Imagine its 4:30 in the afternoon and you’ve already mentally checked out of the office, daydreaming of the weekend that awaits you. Suddenly your Inbox chime goes off and you snap back to reality when you read a message that goes something like this:
“Hello. Your goal was to work on your project for five hours today, but you’ve only logged three and a half hours. Are you sure you’ve correctly accounted for all the time you spent in the office today? Love, Ogre.”
After seeing the signature at the end of this message, you’d probably think it was a joke.
But employees at Union Street Media in Burlington, Vt. know to take the message seriously – in fact, working with Ogre is a part of working at the Web design firm every day.
It’s not a derogatory nickname for an office grump, but an in-house software tool for tracking productivity.
“Time tracking is like flossing your teeth. You know it’s good for you, but no one wants to do it,” says Andy Vota, vice-president of Union Street Media. “A machine doesn’t forget and there’s no emotion – it’s going to e-mail you at 4:30 every day if you haven’t logged your time.”
The Web site design and marketing firm focuses on high-end Web sites for realtors. The small company, located in a refurbished former schoolhouse, has 16 full-time employees and six part-time workers or contractors.
The need to develop an in-house tool for time tracking was felt when the company realized it had difficulty billing its clients based on how much time staff were spending on each project, according to Ted Adler, founder of Union Street Media.
Now Union Street is able to automatically generate invoices based on time dedicated to a project.
“Earlier it was so time consuming, we used to invoice quarterly,” he says. “Now we’re doing it monthly or even weekly.”
The results are an improved cash flow, and invoices sent to clients more often and for lesser amounts. In addition customers can see a detailed list of exactly how long was spent on a task, what the task was, and who performed the work.
“That makes for happier customers,” Adler says.
In times of economic uncertainty, the company sees staff productivity as more important than ever. The Ogre project started just one year ago, when the warning signs of economic troubles were just starting to be made apparent. Now a recession seems imminent.
The U.S Mortgage Bankers Association forecasts the longest recession seen in two decades, lasting a minimum of three quarters.
The economic situation is equally grim in Canada, with the Bank of Nova Scotia and the Bank of Montreal predicting a recession over the next two quarters.
For Union Street Media, business remains strong. Clients aren’t phoning up to cancel their Web sites yet. But business is slowing compared to past years of success. Since it opened shop in 1999, the company has being growing at a rate of 30 per cent a year, but that exceptional pace won’t continue this year.
“As things have tightened up, we’ve seen a bit of a slowdown in business. It’s probably just a hiccup,” Adler says. But “if things are moving along at this pace in a few months, certainly there will have to be some changes.”
A company always has productivity in mind, but Vota says in the current situation management is looking at it harder than ever, and the staff understands what’s at stake.
“They care about it a lot more too because they want to do everything they can to ensure our long term sustainability.”
The tool looks almost like a social networking Web site geared towards business.
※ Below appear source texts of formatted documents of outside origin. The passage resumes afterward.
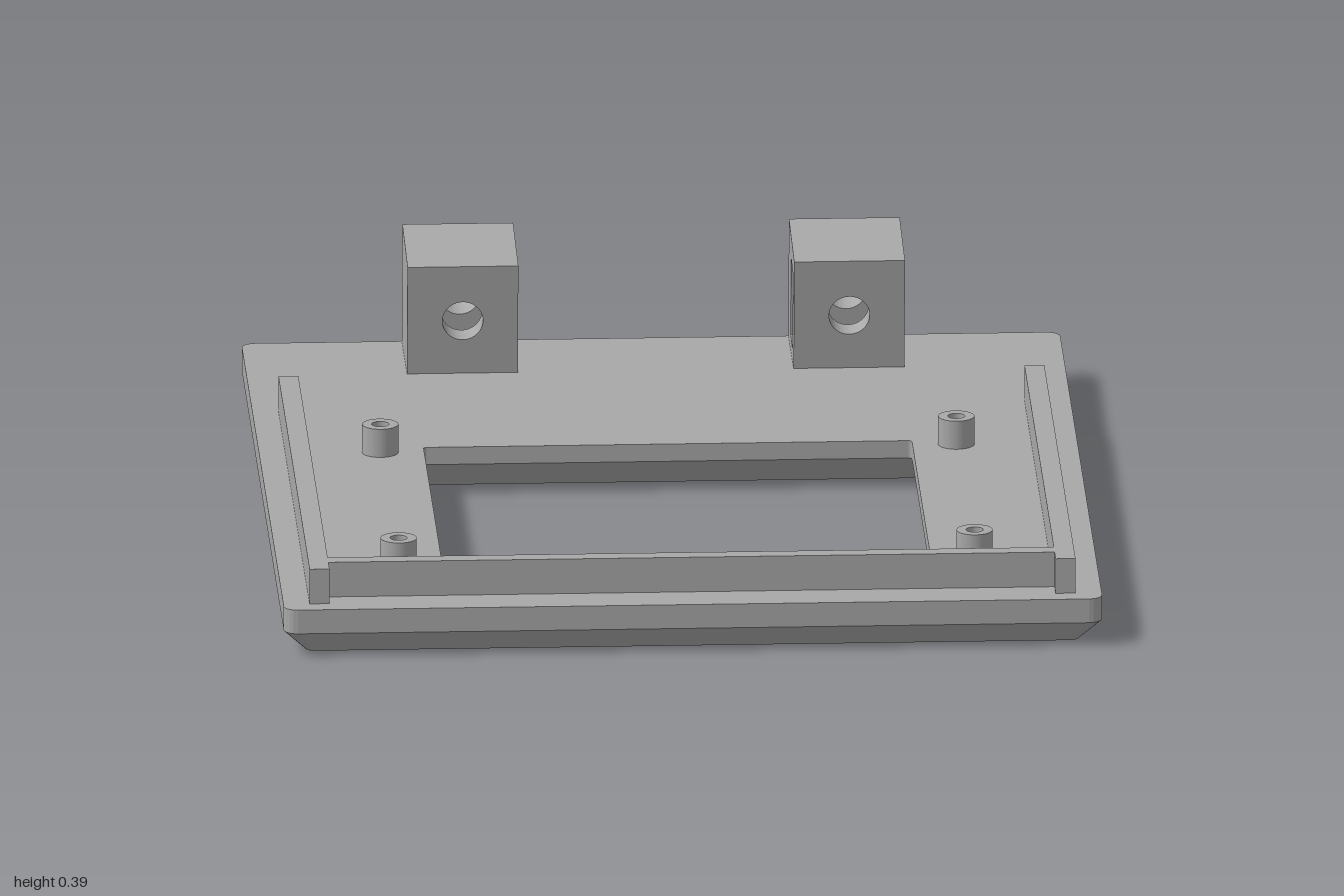
import * as THREE from 'three';
import { mergeGeometries } from 'three/addons/utils/BufferGeometryUtils.js';

const grey = new THREE.MeshStandardMaterial({ color: 0xa8a8a8 });
grey.name = 'grey plastic';

function add(parent, name, geometry) {
  const mesh = new THREE.Mesh(geometry, grey);
  mesh.name = name;
  parent.add(mesh);
  return mesh;
}

function box(parent, name, x0, x1, y0, y1, z0, z1) {
  const mesh = add(parent, name, new THREE.BoxGeometry(x1 - x0, y1 - y0, z1 - z0));
  mesh.position.set((x0 + x1) / 2, (y0 + y1) / 2, (z0 + z1) / 2);
}

// Rounded rectangle as [x, z] points, counter-clockwise seen from above
function loop(x0, x1, z0, z1, r) {
  const pts = [];
  const centres = [[x1 - r, z0 + r], [x0 + r, z0 + r], [x0 + r, z1 - r], [x1 - r, z1 - r]];
  centres.forEach(([cx, cz], q) => {
    for (let i = 0; i <= 5; i++) {
      const a = (q + i / 5) * Math.PI / 2;
      pts.push([cx + r * Math.cos(a), cz - r * Math.sin(a)]);
    }
  });
  return pts;
}

// Wall between two matching loops; inward walls face the centre
function wall(low, yLow, high, yHigh, inward) {
  const pos = [];
  for (let i = 0; i < low.length; i++) {
    const j = (i + 1) % low.length;
    const [m, n] = inward ? [j, i] : [i, j];
    const a = [low[m][0], yLow, low[m][1]], b = [low[n][0], yLow, low[n][1]];
    const c = [high[n][0], yHigh, high[n][1]], d = [high[m][0], yHigh, high[m][1]];
    pos.push(...a, ...b, ...c, ...a, ...c, ...d);
  }
  const g = new THREE.BufferGeometry();
  g.setAttribute('position', new THREE.Float32BufferAttribute(pos, 3));
  g.computeVertexNormals();
  return g;
}

// Flat face with holes, facing up or down
function cap(outer, holes, y, up) {
  const toPts = l => l.map(([x, z]) => new THREE.Vector2(x, up ? -z : z));
  const shape = new THREE.Shape(toPts(outer));
  holes.forEach(h => shape.holes.push(new THREE.Path(toPts(h))));
  const g = new THREE.ShapeGeometry(shape).toNonIndexed();
  g.deleteAttribute('uv');
  return g.rotateX(up ? -Math.PI / 2 : Math.PI / 2).translate(0, y, 0);
}

function rectShape(x0, x1, y0, y1) {
  return new THREE.Shape([[x0, y0], [x1, y0], [x1, y1], [x0, y1]].map(p => new THREE.Vector2(...p)));
}

function circle(x, y, r) {
  return new THREE.Path().absarc(x, y, r, 0, Math.PI * 2, true);
}

function extrude(shape, depth) {
  return new THREE.ExtrudeGeometry(shape, { depth, bevelEnabled: false, curveSegments: 28 });
}

// Hinge block: front and rear layers with bores, middle layer with a side pocket
function hingeBlock(side) {
  const g = new THREE.Group();
  g.name = side > 0 ? 'leftHingeBlock' : 'rightHingeBlock';
  const w = 0.1225, h = 0.305;

  const rear = rectShape(-w, w, 0, h);
  rear.holes.push(circle(0, 0.175, 0.045), circle(0, 0.055, 0.036));
  add(g, 'blockRear', extrude(rear, 0.1));

  // Pocket opens towards the centre of the model
  const inner = -side * w, deep = side * 0.065;
  const middle = new THREE.Shape([
    [inner, 0], [-inner, 0], [-inner, h], [inner, h],
    [inner, 0.255], [deep, 0.255], [deep, 0.07], [inner, 0.07],
  ].map(p => new THREE.Vector2(...p)));
  add(g, 'blockPocket', extrude(middle, 0.09)).position.z = 0.1;

  const front = rectShape(-w, w, 0, h);
  front.holes.push(circle(0, 0.175, 0.045));
  add(g, 'blockFront', extrude(front, 0.055)).position.z = 0.19;

  g.position.set(side * 0.4275, 0.085, -0.999);
  g.rotation.x = 0.1;
  return g;
}

export function createModel() {
  const model = new THREE.Group();
  model.name = 'displayBezel';

  // Bezel plate with chamfered lower rim, bevelled window and underside recesses
  const rim = loop(-0.905, 0.905, -0.995, 1, 0.03);
  const foot = loop(-0.855, 0.855, -0.945, 0.95, 0.02);
  const opening = loop(-0.54, 0.54, -0.2, 0.7, 0.008);
  const flare = loop(-0.615, 0.615, -0.275, 0.775, 0.008);
  const recesses = [
    loop(-0.08, 0.65, -0.575, -0.53, 0.01),
    loop(-0.65, -0.56, -0.835, -0.785, 0.005),
  ];
  const top = 0.11, mid = 0.055, bevel = 0.07, recessTop = 0.03;
  const faces = [
    cap(rim, [opening], top, true),
    cap(foot, [flare, ...recesses], 0, false),
    wall(foot, 0, rim, mid, false),
    wall(rim, mid, rim, top, false),
    wall(flare, 0, opening, bevel, true),
    wall(opening, bevel, opening, top, true),
  ];
  for (const r of recesses) {
    faces.push(wall(r, 0, r, recessTop, true), cap(r, [], recessTop, false));
  }
  add(model, 'bezelPlate', mergeGeometries(faces));

  // Raised rails along the sides and front
  const railTop = 0.19;
  box(model, 'leftRail', 0.803, 0.847, top, railTop, -0.49, 0.955);
  box(model, 'rightRail', -0.847, -0.803, top, railTop, -0.49, 0.955);
  box(model, 'frontRail', -0.803, 0.803, top, railTop, 0.868, 0.905);

  // Screw standoffs around the window
  const ring = new THREE.Shape().absarc(0, 0, 0.04, 0, Math.PI * 2, false);
  ring.holes.push(circle(0, 0, 0.019));
  const standoff = extrude(ring, 0.065).rotateX(-Math.PI / 2);
  for (const x of [-0.637, 0.637]) {
    for (const z of [-0.17, 0.68]) add(model, 'standoff', standoff).position.set(x, top, z);
  }

  // Tilted hinge blocks at the back edge
  for (const side of [-1, 1]) model.add(hingeBlock(side));

  return model;
}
Employees have their own profiles listing contact details, their manager, and what projects they are currently assigned too.
Projects are listed on the main dashboard and can be organized by client. Employees create a time entry and tag it with a quick description for each project. They can either enter the amount of time they worked on the task, or click on a small icon that starts a timer for them. A simple animation indicates a timer is active, and clicking it again stops the timer and records the minutes worked.
As projects near the costs estimated to the client, they become highlighted in orange to draw the attention of project managers. Combined with the to-the-minute billing, this has helped United Street Media improve the budget accuracy for each project 10-fold, Vota says.
“We have the ability to understand what’s happening in the company on a real-time basis,” he says. “We can go to a screen that shows what everyone is working on at the moment.”
Ogre isn’t just a mean-spirited boss that forces employees to measure their time. It also has the ability to adapt to requests from users of the system. For example, the “search” feature has been improved to predict what words employees are typing. Another feature was added that allows a user to duplicate a time allocation item – a way to save time on keeping your time.
One advantage of being a small business in a troubled economy is the ability to shift focus, Adler says. The company could pull together and start focusing on a different line of business if realtors stop asking for high-end Web sites. Selling Ogre is one possibility.
“We think this is a product we could market pretty broadly,” he says.
The system would sell like hot cakes if the reactions of those who see the system are any indication, Vota adds.
“Wow, do you sell that?” he is often asked. But for now, business is good and Union Street Media will remain focused on its core competency – building Web sites.
Adler certainly appreciates not having to finish each of his days by walking around the office and reminding people to log their time. He’d rather leave that up to Ogre.
And always, with love.